**YOUR TASK**
Across the entries below, how many lines have the word "levels" in them? Respond with only the number.

Stored dataset items
===============
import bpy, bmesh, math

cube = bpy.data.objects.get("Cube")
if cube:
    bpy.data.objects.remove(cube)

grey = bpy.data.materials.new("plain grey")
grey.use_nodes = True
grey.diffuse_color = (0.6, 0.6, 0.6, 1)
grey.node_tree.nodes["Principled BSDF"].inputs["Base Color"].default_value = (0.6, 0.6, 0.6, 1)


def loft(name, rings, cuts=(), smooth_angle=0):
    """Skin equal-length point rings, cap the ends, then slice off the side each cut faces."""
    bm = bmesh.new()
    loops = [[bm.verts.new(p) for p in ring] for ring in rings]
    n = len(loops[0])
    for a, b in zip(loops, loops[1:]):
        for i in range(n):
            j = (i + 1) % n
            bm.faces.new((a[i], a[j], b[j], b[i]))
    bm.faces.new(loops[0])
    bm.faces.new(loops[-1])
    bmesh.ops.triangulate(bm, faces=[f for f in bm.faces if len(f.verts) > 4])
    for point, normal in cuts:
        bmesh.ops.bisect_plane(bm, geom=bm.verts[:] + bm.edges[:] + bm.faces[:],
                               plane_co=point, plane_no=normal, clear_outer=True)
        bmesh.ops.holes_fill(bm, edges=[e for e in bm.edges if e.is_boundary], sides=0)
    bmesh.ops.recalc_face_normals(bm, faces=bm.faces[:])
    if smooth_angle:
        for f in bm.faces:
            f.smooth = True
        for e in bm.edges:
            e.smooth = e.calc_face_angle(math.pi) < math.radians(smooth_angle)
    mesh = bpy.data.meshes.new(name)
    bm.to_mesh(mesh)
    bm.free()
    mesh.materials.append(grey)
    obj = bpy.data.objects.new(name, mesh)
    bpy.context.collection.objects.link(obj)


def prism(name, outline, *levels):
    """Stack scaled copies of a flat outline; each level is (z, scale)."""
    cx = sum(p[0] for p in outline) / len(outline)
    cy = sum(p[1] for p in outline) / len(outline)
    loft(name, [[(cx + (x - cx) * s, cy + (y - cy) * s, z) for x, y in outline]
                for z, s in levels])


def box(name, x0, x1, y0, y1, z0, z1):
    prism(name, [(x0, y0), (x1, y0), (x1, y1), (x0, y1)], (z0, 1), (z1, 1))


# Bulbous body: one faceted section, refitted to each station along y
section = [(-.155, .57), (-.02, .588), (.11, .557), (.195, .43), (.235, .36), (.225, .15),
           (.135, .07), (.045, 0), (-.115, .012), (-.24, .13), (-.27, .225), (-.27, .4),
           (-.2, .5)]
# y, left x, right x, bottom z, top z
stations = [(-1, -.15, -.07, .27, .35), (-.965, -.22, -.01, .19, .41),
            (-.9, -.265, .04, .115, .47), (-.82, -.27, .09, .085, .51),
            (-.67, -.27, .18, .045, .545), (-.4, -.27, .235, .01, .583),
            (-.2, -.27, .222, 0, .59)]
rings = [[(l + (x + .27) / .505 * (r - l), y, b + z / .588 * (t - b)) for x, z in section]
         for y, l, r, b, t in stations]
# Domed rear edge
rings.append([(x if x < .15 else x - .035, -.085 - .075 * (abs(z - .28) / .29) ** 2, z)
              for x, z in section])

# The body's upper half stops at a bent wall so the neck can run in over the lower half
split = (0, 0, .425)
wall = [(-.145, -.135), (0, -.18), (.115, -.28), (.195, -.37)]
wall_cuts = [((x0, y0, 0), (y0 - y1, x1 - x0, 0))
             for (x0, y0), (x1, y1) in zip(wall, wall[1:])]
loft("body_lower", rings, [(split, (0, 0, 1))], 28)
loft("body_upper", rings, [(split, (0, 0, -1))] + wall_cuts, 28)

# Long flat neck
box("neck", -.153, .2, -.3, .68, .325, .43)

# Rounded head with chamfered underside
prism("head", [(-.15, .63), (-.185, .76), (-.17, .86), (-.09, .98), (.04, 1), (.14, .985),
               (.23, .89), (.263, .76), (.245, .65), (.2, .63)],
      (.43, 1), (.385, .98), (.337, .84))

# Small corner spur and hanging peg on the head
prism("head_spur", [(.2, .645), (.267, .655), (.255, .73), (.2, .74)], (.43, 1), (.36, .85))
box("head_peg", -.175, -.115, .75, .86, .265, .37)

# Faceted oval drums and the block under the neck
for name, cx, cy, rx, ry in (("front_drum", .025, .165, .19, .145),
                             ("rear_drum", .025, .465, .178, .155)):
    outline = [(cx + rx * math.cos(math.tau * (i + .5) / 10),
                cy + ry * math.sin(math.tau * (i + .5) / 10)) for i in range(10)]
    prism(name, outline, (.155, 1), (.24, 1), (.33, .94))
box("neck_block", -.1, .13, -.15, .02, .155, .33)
===============
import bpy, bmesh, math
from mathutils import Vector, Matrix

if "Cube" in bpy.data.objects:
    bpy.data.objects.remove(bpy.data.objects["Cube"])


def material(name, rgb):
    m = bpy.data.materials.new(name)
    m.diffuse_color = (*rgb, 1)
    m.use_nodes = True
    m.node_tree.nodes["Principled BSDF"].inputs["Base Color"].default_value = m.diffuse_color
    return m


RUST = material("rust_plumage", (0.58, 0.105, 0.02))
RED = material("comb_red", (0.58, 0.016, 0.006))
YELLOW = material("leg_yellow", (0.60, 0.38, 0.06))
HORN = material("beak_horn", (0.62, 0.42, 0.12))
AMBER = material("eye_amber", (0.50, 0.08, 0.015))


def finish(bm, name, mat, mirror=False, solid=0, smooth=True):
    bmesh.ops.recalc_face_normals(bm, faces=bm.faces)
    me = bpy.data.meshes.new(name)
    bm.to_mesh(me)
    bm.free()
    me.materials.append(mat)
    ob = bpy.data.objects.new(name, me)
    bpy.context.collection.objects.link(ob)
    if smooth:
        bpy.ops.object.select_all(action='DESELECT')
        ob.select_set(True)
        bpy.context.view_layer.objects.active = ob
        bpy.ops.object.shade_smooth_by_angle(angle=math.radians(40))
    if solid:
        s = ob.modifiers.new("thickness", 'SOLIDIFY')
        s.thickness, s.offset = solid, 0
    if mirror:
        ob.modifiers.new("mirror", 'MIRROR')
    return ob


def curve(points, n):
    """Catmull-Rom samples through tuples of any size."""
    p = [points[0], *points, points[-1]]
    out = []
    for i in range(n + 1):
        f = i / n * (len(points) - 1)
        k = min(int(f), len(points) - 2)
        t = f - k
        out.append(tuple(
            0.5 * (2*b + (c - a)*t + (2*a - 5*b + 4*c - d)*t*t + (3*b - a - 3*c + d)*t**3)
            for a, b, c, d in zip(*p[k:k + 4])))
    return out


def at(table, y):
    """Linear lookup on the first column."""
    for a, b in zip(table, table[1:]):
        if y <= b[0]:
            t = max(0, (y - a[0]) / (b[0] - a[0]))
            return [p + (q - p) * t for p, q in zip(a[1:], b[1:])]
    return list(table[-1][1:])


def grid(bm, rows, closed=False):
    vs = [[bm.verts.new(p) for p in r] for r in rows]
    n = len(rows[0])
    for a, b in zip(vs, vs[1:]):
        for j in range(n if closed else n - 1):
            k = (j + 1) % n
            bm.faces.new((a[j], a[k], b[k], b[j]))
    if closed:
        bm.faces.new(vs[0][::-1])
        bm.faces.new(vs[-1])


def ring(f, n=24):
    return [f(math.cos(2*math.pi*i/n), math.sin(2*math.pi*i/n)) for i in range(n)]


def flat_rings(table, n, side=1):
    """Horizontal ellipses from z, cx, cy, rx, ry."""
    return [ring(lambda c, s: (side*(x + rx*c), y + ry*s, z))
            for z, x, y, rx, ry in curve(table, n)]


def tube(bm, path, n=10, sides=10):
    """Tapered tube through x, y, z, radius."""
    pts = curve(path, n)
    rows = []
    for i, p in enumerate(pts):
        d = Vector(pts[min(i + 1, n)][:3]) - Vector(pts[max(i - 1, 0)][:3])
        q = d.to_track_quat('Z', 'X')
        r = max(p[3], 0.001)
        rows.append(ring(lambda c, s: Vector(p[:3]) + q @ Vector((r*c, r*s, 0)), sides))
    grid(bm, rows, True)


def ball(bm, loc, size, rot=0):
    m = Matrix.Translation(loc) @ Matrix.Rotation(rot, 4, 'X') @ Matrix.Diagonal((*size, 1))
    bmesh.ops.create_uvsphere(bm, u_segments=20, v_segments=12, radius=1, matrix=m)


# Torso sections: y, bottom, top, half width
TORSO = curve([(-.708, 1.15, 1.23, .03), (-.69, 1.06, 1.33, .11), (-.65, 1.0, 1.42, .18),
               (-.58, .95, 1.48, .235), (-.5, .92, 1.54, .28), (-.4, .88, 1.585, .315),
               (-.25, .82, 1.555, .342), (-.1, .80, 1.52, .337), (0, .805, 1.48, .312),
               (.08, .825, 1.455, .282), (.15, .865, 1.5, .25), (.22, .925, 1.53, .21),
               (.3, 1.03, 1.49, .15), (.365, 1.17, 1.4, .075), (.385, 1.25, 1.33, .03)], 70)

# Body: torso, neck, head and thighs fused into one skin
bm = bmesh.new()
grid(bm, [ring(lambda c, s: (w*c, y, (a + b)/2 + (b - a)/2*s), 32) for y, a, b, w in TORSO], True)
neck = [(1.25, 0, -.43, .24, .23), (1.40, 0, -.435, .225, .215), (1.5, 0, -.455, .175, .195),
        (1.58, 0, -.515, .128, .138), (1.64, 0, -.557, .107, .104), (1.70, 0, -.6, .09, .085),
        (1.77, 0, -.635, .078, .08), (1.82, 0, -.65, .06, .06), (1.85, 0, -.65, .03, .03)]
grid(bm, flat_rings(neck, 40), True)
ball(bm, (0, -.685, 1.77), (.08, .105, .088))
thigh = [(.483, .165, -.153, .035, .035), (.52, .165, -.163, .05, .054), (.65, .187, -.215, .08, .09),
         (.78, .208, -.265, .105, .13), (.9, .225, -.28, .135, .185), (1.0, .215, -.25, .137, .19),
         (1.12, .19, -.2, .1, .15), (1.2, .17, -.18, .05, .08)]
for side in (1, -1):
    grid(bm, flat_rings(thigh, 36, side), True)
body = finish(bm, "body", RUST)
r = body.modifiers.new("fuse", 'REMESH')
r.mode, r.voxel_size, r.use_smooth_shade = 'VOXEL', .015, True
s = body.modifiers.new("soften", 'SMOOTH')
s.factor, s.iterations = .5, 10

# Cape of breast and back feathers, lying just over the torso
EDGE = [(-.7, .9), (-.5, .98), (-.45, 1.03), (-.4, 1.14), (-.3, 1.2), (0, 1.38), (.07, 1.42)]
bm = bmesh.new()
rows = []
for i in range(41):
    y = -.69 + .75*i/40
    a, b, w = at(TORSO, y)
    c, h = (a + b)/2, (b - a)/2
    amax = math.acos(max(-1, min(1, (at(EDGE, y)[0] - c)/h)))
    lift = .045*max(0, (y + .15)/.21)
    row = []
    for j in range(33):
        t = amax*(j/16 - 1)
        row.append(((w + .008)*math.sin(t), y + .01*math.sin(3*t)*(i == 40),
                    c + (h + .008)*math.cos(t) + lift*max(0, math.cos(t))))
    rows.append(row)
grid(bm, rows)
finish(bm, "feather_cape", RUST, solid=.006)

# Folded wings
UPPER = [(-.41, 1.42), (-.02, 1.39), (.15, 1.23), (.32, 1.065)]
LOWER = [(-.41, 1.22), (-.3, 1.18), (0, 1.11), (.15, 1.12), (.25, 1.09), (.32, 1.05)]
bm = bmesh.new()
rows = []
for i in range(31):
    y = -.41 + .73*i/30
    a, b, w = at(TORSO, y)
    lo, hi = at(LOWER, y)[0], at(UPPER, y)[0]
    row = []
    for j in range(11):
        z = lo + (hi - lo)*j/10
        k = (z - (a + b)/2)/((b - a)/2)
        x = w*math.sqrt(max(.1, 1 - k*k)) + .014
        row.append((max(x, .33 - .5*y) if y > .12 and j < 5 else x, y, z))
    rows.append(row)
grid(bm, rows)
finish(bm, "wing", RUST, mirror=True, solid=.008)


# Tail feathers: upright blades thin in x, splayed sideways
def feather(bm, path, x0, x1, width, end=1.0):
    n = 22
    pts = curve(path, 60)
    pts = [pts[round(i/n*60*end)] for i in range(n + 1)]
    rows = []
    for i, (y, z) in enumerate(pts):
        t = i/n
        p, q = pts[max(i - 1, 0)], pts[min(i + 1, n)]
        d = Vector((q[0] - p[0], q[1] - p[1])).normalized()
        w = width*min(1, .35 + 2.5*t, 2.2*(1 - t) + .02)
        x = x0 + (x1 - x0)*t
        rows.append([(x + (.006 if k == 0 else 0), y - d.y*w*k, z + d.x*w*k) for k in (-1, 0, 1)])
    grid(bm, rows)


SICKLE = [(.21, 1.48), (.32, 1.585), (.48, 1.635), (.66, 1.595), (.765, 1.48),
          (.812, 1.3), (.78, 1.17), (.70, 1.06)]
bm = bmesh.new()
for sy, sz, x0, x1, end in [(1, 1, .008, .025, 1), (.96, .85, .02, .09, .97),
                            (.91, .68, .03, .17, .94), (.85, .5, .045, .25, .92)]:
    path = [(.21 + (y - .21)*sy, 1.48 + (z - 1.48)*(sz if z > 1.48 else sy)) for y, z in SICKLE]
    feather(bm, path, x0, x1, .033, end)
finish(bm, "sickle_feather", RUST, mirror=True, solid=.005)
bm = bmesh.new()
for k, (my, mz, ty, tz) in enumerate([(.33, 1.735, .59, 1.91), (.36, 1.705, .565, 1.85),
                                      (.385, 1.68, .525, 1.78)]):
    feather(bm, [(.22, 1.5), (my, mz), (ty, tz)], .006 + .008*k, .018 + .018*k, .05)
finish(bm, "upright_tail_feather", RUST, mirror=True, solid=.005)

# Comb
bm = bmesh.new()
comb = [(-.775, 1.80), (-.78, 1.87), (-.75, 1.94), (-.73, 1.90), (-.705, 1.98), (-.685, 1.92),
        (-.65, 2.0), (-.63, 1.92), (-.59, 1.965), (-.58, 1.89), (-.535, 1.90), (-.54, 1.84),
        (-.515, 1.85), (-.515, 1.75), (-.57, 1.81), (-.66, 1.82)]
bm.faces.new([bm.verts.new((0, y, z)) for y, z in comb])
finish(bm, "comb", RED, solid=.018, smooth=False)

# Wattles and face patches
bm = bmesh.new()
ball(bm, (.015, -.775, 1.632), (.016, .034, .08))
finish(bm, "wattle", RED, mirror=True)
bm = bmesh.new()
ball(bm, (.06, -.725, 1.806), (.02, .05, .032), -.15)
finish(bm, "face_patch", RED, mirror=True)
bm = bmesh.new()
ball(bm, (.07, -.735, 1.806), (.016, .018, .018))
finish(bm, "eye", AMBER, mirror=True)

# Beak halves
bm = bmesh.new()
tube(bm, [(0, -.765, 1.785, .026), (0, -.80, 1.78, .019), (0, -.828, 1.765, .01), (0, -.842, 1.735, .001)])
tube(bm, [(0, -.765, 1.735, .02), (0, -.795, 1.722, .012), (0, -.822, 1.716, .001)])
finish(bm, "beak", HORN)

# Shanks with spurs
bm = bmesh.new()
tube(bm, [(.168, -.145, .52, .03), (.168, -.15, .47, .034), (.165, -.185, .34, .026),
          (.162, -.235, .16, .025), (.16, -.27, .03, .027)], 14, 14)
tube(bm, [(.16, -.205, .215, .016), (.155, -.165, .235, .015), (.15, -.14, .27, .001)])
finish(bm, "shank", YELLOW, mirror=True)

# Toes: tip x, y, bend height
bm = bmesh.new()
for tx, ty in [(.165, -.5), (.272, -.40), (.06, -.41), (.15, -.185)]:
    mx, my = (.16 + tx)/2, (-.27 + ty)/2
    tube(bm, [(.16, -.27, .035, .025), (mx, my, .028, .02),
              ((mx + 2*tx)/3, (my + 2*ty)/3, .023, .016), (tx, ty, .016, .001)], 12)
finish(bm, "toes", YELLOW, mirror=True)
===============
**YOUR SOLUTION**
2